It’s spring and I’ve gone giddy over gazanias. When planted en masse, these daisies are truly amazing. I recently trekked to a hillside near my home ablaze with orange glory. The flowers were so hot-hued, I swear I could hear them sizzle.
Gazanias, from South Africa, do their homeland proud the way they pulse with colors and patterns reminiscent of tribal textiles. Each flower’s center has a dark ring that makes the petals appear scorched, as though by a tiny inferno.
Even before they unfurl, the petals’ geometry is engaging.
There are numerous Gazania hybrids; some are reddish pink.
Double-petaled strains exist, too.
Like snowflakes, there seems no end to the patterns formed by the dark inner rings.
Don’t these petals appear brush-stroked? And those white dots! They’re so over-the-top, I’m ululating like a joyful Botswanan.
Not only are gazanias heliotropic (they turn towards the sun), they require full sun to unfurl.

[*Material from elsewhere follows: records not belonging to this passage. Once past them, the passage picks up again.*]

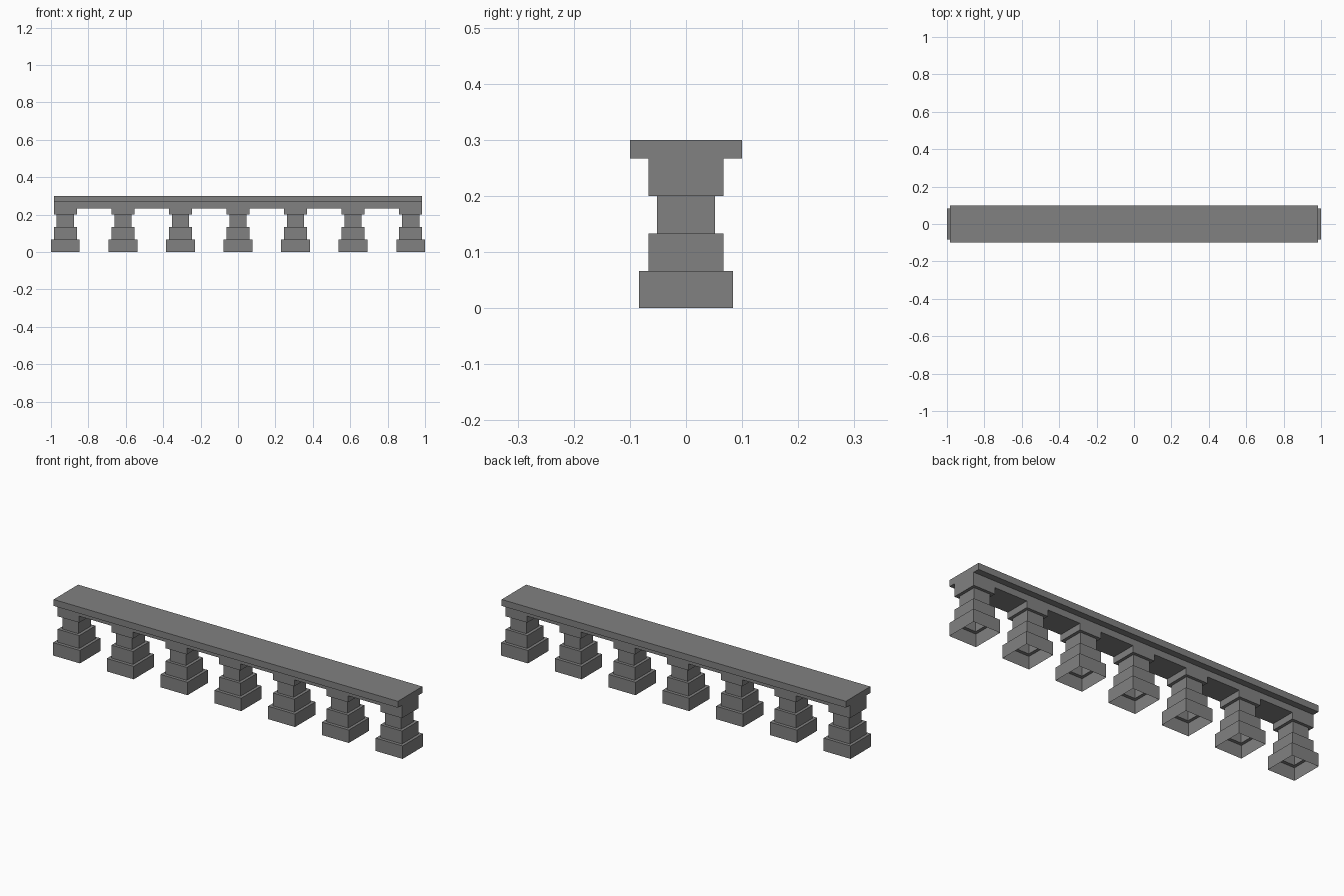
import bpy, bmesh

if "Cube" in bpy.data.objects:
    bpy.data.objects.remove(bpy.data.objects["Cube"])

COUNT = 7
UX, UY, H = 1 / 65, 1 / 60, 1 / 15      # plan units and course height
HALF_LEN = 64 * UX
BEAM_Z, CAP_Z, TOP_Z = 3.5 * H, 4 * H, 4.5 * H

stone = bpy.data.materials.new("dark_stone")
stone.diffuse_color = (0.22, 0.22, 0.22, 1)
stone.use_nodes = True
stone.node_tree.nodes["Principled BSDF"].inputs["Base Color"].default_value = stone.diffuse_color


def add_object(name, verts, faces):
    mesh = bpy.data.meshes.new(name)
    mesh.from_pydata(verts, [], faces)
    mesh.materials.append(stone)
    mesh.update()
    obj = bpy.data.objects.new(name, mesh)
    bpy.context.collection.objects.link(obj)
    return obj


# Balusters: stepped square shells, hollow and open underneath
# (half width in x units, half depth in y units, height)
steps = [(5, 5, 0), (5, 5, H), (4, 4, H), (4, 4, 2 * H), (3, 3.1, 2 * H),
         (3, 3.1, 3 * H), (4, 4, 3 * H), (4, 4, BEAM_Z)]
verts, faces = [], []
for hx, hy, z in steps:
    for sx, sy in ((-1, -1), (1, -1), (1, 1), (-1, 1)):
        verts.append((sx * hx * UX, sy * hy * UY, z))
for ring in range(len(steps) - 1):
    for i in range(4):
        a, b = ring * 4 + i, ring * 4 + (i + 1) % 4
        faces.append((a, b, b + 4, a + 4))
centres = [(i - COUNT // 2) * 20 * UX for i in range(COUNT)]
first = add_object("baluster_1", verts, faces)
first.location.x = centres[0]
for i, x in enumerate(centres[1:], 2):
    post = bpy.data.objects.new(f"baluster_{i}", first.data)
    post.location.x = x
    bpy.context.collection.objects.link(post)

# Handrail: T-shaped profile swept along x, with closed ends
w, s = 4 * UY, 6 * UY
profile = [(w, BEAM_Z), (w, CAP_Z), (s, CAP_Z), (s, TOP_Z),
           (-s, TOP_Z), (-s, CAP_Z), (-w, CAP_Z), (-w, BEAM_Z)]
n = len(profile)
verts = [(x, y, z) for x in (-HALF_LEN, HALF_LEN) for y, z in profile]
faces = [(i, i + 1, i + 1 + n, i + n) for i in range(n - 1)]
faces += [tuple(range(n - 1, -1, -1)), tuple(range(n, 2 * n))]
rail = add_object("handrail", verts, faces)
bm = bmesh.new()
bm.from_mesh(rail.data)
bmesh.ops.recalc_face_normals(bm, faces=bm.faces)
bm.to_mesh(rail.data)
bm.free()

# Underside panels of the beam between the balusters
verts, faces = [], []
for a, b in zip(centres, centres[1:]):
    x0, x1, k = a + 4 * UX, b - 4 * UX, len(verts)
    verts += [(x0, -w, BEAM_Z), (x0, w, BEAM_Z), (x1, w, BEAM_Z), (x1, -w, BEAM_Z)]
    faces.append((k, k + 1, k + 2, k + 3))
add_object("beam_underside", verts, faces)
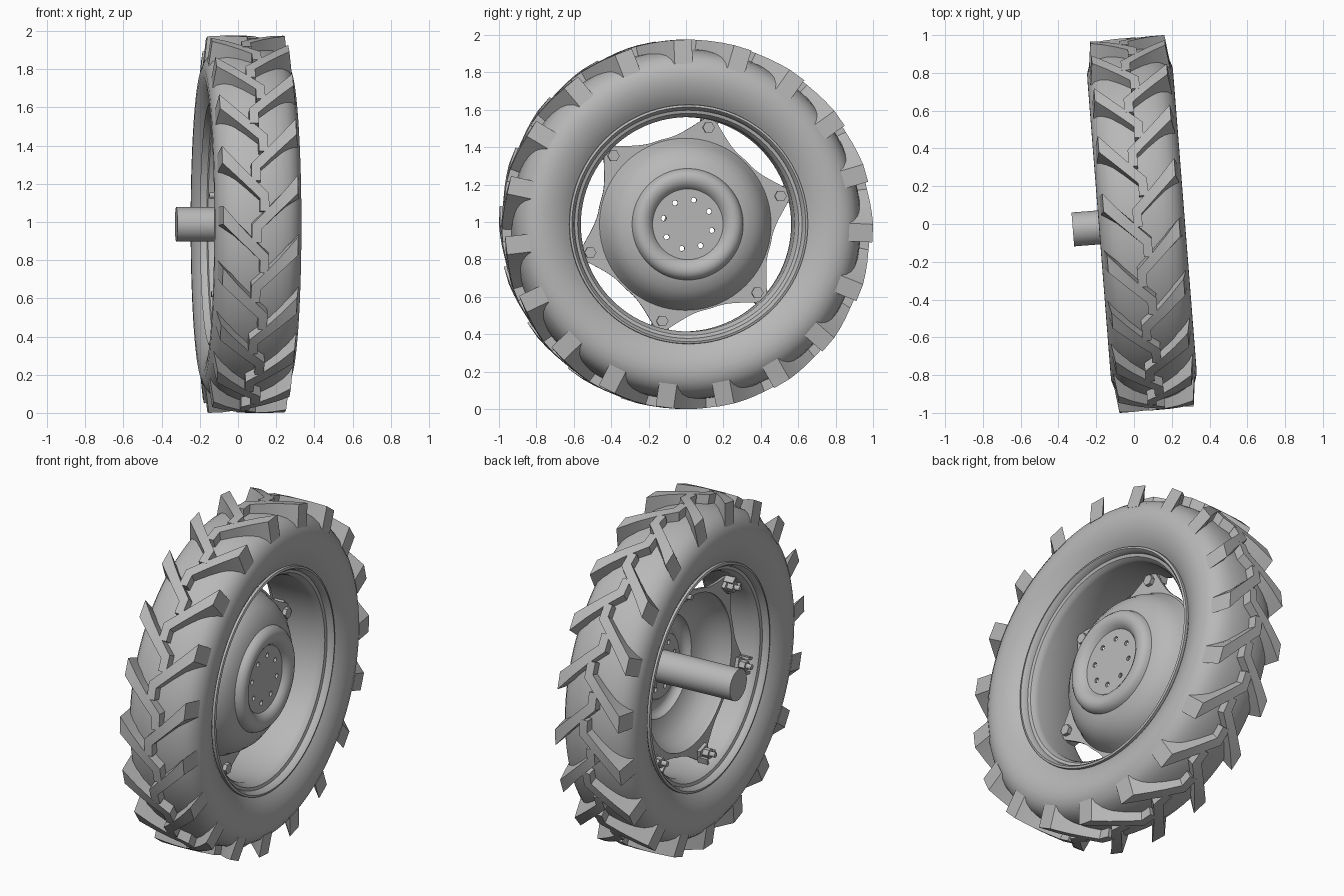
import bpy, bmesh
from math import sin, cos, radians, tau
from mathutils import Matrix

cube = bpy.data.objects.get("Cube")
if cube:
    bpy.data.objects.remove(cube, do_unlink=True)

grey = bpy.data.materials.new("plain_grey")
grey.use_nodes = True
colour = (0.48, 0.48, 0.48, 1)
grey.diffuse_color = colour
grey.node_tree.nodes["Principled BSDF"].inputs["Base Color"].default_value = colour

# The wheel's axle runs along local x, slightly steered about z
PLACE = Matrix.Translation((0.042, 0, 0.988)) @ Matrix.Rotation(radians(4.5), 4, 'Z')


def shade(mesh, angle):
    for p in mesh.polygons:
        p.use_smooth = True
    mesh.set_sharp_from_angle(angle=radians(angle))


def finish(name, bm, angle=32):
    bmesh.ops.recalc_face_normals(bm, faces=bm.faces)
    mesh = bpy.data.meshes.new(name)
    bm.to_mesh(mesh)
    bm.free()
    shade(mesh, angle)
    mesh.materials.append(grey)
    obj = bpy.data.objects.new(name, mesh)
    bpy.context.collection.objects.link(obj)
    obj.matrix_world = PLACE
    return obj


def revolve(name, profile, angle=32, steps=96):
    """Turn a closed loop of (x, radius) points about the local x axis."""
    bm = bmesh.new()
    rings = []
    for x, r in profile:
        if r == 0:
            rings.append([bm.verts.new((x, 0, 0))] * steps)
        else:
            rings.append([bm.verts.new((x, r * cos(tau * i / steps), r * sin(tau * i / steps)))
                          for i in range(steps)])
    for a, b in zip(rings, rings[1:] + rings[:1]):
        for i in range(steps):
            j = (i + 1) % steps
            corners = list(dict.fromkeys((a[i], a[j], b[j], b[i])))
            if len(corners) > 2:
                bm.faces.new(corners)
    return finish(name, bm, angle)


def cylinder(bm, x0, x1, radius, sides, y=0, z=0):
    m = Matrix.Translation(((x0 + x1) / 2, y, z)) @ Matrix.Rotation(radians(90), 4, 'Y')
    bmesh.ops.create_cone(bm, cap_ends=True, segments=sides, radius1=radius,
                          radius2=radius, depth=abs(x1 - x0), matrix=m)


def mirrored(half):
    """Complete a centre-to-edge profile with its other half."""
    return [(-x, r) for x, r in reversed(half) if x > 0] + half


# Tyre carcass
tyre_half = [(0, 0.937), (0.06, 0.934), (0.115, 0.925), (0.16, 0.909), (0.193, 0.885),
             (0.215, 0.852), (0.227, 0.815), (0.228, 0.775), (0.221, 0.735), (0.207, 0.695),
             (0.188, 0.66), (0.17, 0.635), (0.15, 0.605)]
revolve("tyre", mirrored(tyre_half), angle=45)

# Tread lugs, angled bars alternating from side to side
LUGS = 19
PITCH = 360 / LUGS


def polar(x, r, degrees):
    a = radians(degrees)
    return (x, -r * cos(a), r * sin(a))


def lug(bm, side, start):
    # Each station: upper corner, lower corner, root radius, root flare along x
    stations = [((-0.045, 0), (0.003, 0), 0.91, 0),
                ((-0.045, 5.5), (0.003, 4), 0.91, 0),
                ((0.04, 10.4), (0.07, 7.8), 0.91, 0),
                ((0.12, 15.4), (0.13, 11.2), 0.89, 0),
                ((0.197, 20.6), (0.197, 15), 0.86, 0.016)]
    loops = []
    for n, (up, low, root, flare) in enumerate(stations):
        (xu, au), (xl, al) = up, low
        d = 0.4 if n else 0
        pts = [polar(side * xu, 0.988, start + au), polar(side * xl, 0.988, start + al),
               polar(side * (xl + flare), root, start + al - d),
               polar(side * (xu + flare), root, start + au + d)]
        loops.append([bm.verts.new(p) for p in pts])
    for a, b in zip(loops, loops[1:]):
        for i in range(4):
            j = (i + 1) % 4
            bm.faces.new((a[i], a[j], b[j], b[i]))
    bm.faces.new(loops[0])
    bm.faces.new(loops[-1])


for name, side, shift in (("left_lugs", 1, 0), ("right_lugs", -1, PITCH / 2)):
    bm = bmesh.new()
    for k in range(LUGS):
        lug(bm, side, k * PITCH - 5.5 + shift)
    finish(name, bm, 25)

# Rim
rim_half = [(0, 0.573), (0.115, 0.573), (0.135, 0.58), (0.153, 0.593), (0.158, 0.61),
            (0.18, 0.616), (0.193, 0.627), (0.189, 0.639), (0.172, 0.64), (0.158, 0.618)]
revolve("rim", mirrored(rim_half))

# Domed wheel disc with a raised ring and recessed hub plate
disc_front = [(-0.047, 0.46), (-0.03, 0.45), (0.015, 0.43), (0.06, 0.397), (0.091, 0.357),
              (0.109, 0.317), (0.115, 0.298), (0.137, 0.291), (0.155, 0.273), (0.162, 0.25),
              (0.157, 0.224), (0.143, 0.202), (0.125, 0.189), (0.125, 0)]
disc_back = [(x - 0.016, max(r - 0.006, 0)) for x, r in reversed(disc_front)]
disc = revolve("wheel_disc", disc_front + disc_back)

# Bolt holes through the hub plate
bm = bmesh.new()
for k in range(8):
    a = radians(31 + 45 * k)
    cylinder(bm, 0.07, 0.15, 0.014, 16, 0.133 * cos(a), 0.133 * sin(a))
cutter = finish("hole_cutter", bm)
cutter.hide_render = True
cut = disc.modifiers.new("holes", 'BOOLEAN')
cut.object = cutter
cut.solver = 'EXACT'
bpy.context.view_layer.update()
disc.data = bpy.data.meshes.new_from_object(
    disc.evaluated_get(bpy.context.evaluated_depsgraph_get()))
disc.modifiers.clear()
bpy.data.objects.remove(cutter, do_unlink=True)
shade(disc.data, 32)


# Six-pointed mounting flange around the disc
def flange_radius(degrees):
    off = abs((degrees - 16.5 + 30) % 60 - 30)
    t = max(0, min(1, (off - 3) / 23))
    return 0.47 + 0.106 * (1 - t) ** 2


bm = bmesh.new()
N = 180
layers = []
for x in (-0.047, -0.063):
    inner, outer = [], []
    for i in range(N):
        a = tau * i / N
        for ring, r in ((inner, 0.445), (outer, flange_radius(360 * i / N))):
            ring.append(bm.verts.new((x, r * cos(a), r * sin(a))))
    layers += [inner, outer]
for a, b in ((0, 1), (1, 3), (3, 2), (2, 0)):
    for i in range(N):
        j = (i + 1) % N
        bm.faces.new((layers[a][i], layers[a][j], layers[b][j], layers[b][i]))
finish("mounting_flange", bm)

# Bolts, nuts and rim brackets at each flange point
bolts, brackets = bmesh.new(), bmesh.new()
for k in range(6):
    a = radians(16.5 + 60 * k)
    y, z = 0.532 * cos(a), 0.532 * sin(a)
    cylinder(bolts, -0.047, -0.024, 0.032, 6, y, z)
    cylinder(bolts, -0.03, -0.152, 0.015, 16, y, z)
    cylinder(bolts, -0.084, -0.12, 0.03, 6, y, z)
    turn = Matrix.Rotation(a, 4, 'X')
    for size, place in (((0.02, 0.08, 0.08), (-0.073, 0.54, 0)),
                        ((0.06, 0.045, 0.014), (-0.093, 0.558, 0.04)),
                        ((0.06, 0.045, 0.014), (-0.093, 0.558, -0.04))):
        m = turn @ Matrix.Translation(place) @ Matrix.Diagonal((*size, 1))
        bmesh.ops.create_cube(brackets, size=1, matrix=m)
finish("bolts", bolts)
finish("rim_brackets", brackets)

# Axle
bm = bmesh.new()
cylinder(bm, -0.367, 0.115, 0.09, 48)
finish("axle", bm)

And, they close at night.
Gazanias won’t stay open long when brought indoors; a bouquet like this needs bright light lest the petals swing slowly shut.
Purple verbena provides a soothing complement to all that orange.
Gazanias grow effortlessly throughout the Southwest, where they’re perennials; in colder climates they’re annuals. These tough plants don’t require–although they do appreciate–rich soil, fertilizer and ample water.
Finally (forgive me), I can’t resist showing you how eye-popping gazanias can be. My husband, Jeff, took this photo.